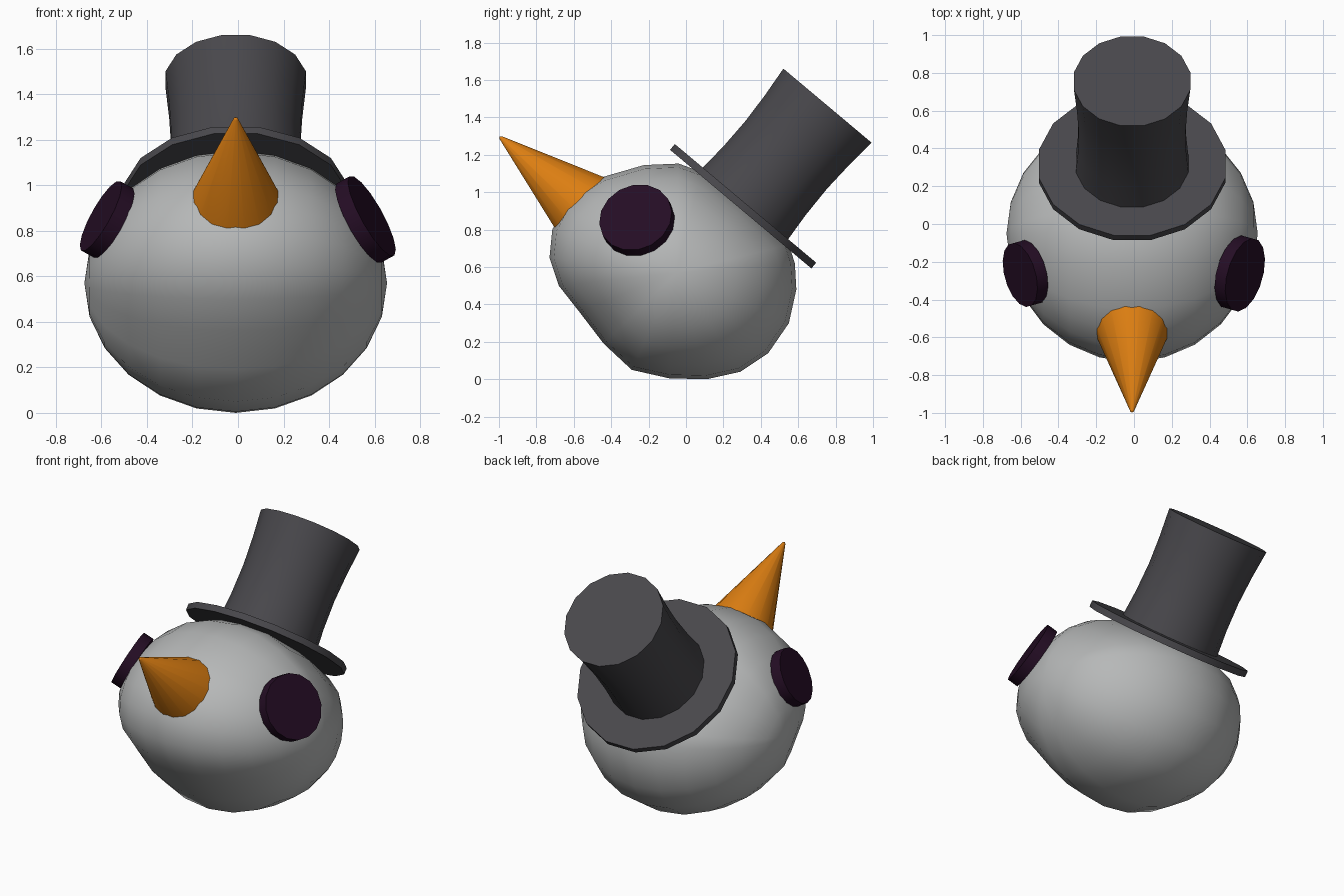
import bpy, bmesh, math
from mathutils import Matrix, Vector

if "Cube" in bpy.data.objects:
    bpy.data.objects.remove(bpy.data.objects["Cube"])


def material(name, rgb):
    m = bpy.data.materials.new(name)
    m.diffuse_color = (*rgb, 1)
    m.use_nodes = True
    m.node_tree.nodes["Principled BSDF"].inputs["Base Color"].default_value = m.diffuse_color
    return m


SNOW = material("snow_white", (0.47, 0.48, 0.48))
FELT = material("dark_felt", (0.066, 0.064, 0.072))
CARROT = material("carrot_orange", (0.72, 0.21, 0.006))
COAL = material("coal_purple", (0.018, 0.004, 0.018))


def build(name, rings, mat, matrix=Matrix(), angle=40):
    """Skin a stack of closed rings, weld collapsed ends, shade smooth."""
    bm = bmesh.new()
    loops = [[bm.verts.new(p) for p in ring] for ring in rings]
    n = len(loops[0])
    for a, b in zip(loops, loops[1:]):
        for i in range(n):
            j = (i + 1) % n
            bm.faces.new((a[i], a[j], b[j], b[i]))
    bmesh.ops.remove_doubles(bm, verts=bm.verts, dist=1e-5)
    bmesh.ops.recalc_face_normals(bm, faces=bm.faces)
    bm.transform(matrix)
    me = bpy.data.meshes.new(name)
    bm.to_mesh(me)
    bm.free()
    me.materials.append(mat)
    ob = bpy.data.objects.new(name, me)
    bpy.context.collection.objects.link(ob)
    bpy.ops.object.select_all(action='DESELECT')
    ob.select_set(True)
    bpy.context.view_layer.objects.active = ob
    bpy.ops.object.shade_smooth_by_angle(angle=math.radians(angle))
    return ob


def lathe(name, profile, mat, matrix, sides=16):
    """Revolve (radius, height) points about local z."""
    step = 2 * math.pi / sides
    rings = [[(r * math.cos((i + 0.5) * step), r * math.sin((i + 0.5) * step), h)
              for i in range(sides)] for r, h in profile]
    return build(name, rings, mat, matrix)


CX = -0.01  # slight sideways offset of the whole head

# Head: side outline (y, z) swept across x, shrinking to rounded cheeks
outline = [(.59, .48), (.55, .30), (.44, .14), (.29, .04), (.11, 0), (-.09, .005),
           (-.29, .05), (-.44, .19), (-.57, .36), (-.68, .50), (-.73, .65),
           (-.715, .80), (-.65, .92), (-.56, 1.01), (-.45, 1.08), (-.225, 1.145),
           (-.04, 1.153), (.08, 1.11), (.32, .94), (.55, .72), (.582, .62)]
cy, cz = -0.05, 0.57
rings = []
for k in range(13):
    t = math.radians(-90 + 15 * k)
    s = math.cos(t)
    rings.append([(CX + 0.665 * math.sin(t), cy + (y - cy) * s, cz + (z - cz) * s)
                  for y, z in outline])
build("head", rings, SNOW, angle=70)

# Hat: brim and waisted crown, tilted back 40 degrees
hat = Matrix.Translation((CX, 0.2925, 0.9095)) @ Matrix.Rotation(math.radians(-40), 4, 'X')
lathe("hat_brim", [(0, 0), (.503, 0), (.503, .04), (0, .04)], FELT, hat)
lathe("hat_crown", [(0, .02), (.305, .02), (.292, .2), (.289, .38), (.298, .55),
                    (.314, .722), (0, .722)], FELT, hat)

# Nose: cone pointing forward and up
nose_dir = Vector((0, -math.sin(math.radians(50)), math.cos(math.radians(50))))
nose = (Matrix.Translation(Vector((CX, -0.998, 1.298)) - nose_dir * 0.62)
        @ Matrix.Rotation(math.radians(50), 4, 'X'))
lathe("nose", [(0, 0), (.214, 0), (.010, .61), (0, .62)], CARROT, nose)

# Eyes: coal discs, the left one a little smaller
for name, side, x, r in (("right_eye", 1, .56, .2), ("left_eye", -1, -.575, .175)):
    rot = Vector((side * .85, -.24, .47)).to_track_quat('Z', 'Y').to_matrix().to_4x4()
    lathe(name, [(0, -.033), (r, -.033), (r, .033), (0, .033)], COAL,
          Matrix.Translation((x, -.262, .85)) @ rot)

Work task:
Quote, please, every line of the material above from its start through the line that has "(0.018, 0.004, 0.018))", reproducing the words exactly and dropping any images.

Response box:
import bpy, bmesh, math
from mathutils import Matrix, Vector

if "Cube" in bpy.data.objects:
    bpy.data.objects.remove(bpy.data.objects["Cube"])


def material(name, rgb):
    m = bpy.data.materials.new(name)
    m.diffuse_color = (*rgb, 1)
    m.use_nodes = True
    m.node_tree.nodes["Principled BSDF"].inputs["Base Color"].default_value = m.diffuse_color
    return m


SNOW = material("snow_white", (0.47, 0.48, 0.48))
FELT = material("dark_felt", (0.066, 0.064, 0.072))
CARROT = material("carrot_orange", (0.72, 0.21, 0.006))
COAL = material("coal_purple", (0.018, 0.004, 0.018))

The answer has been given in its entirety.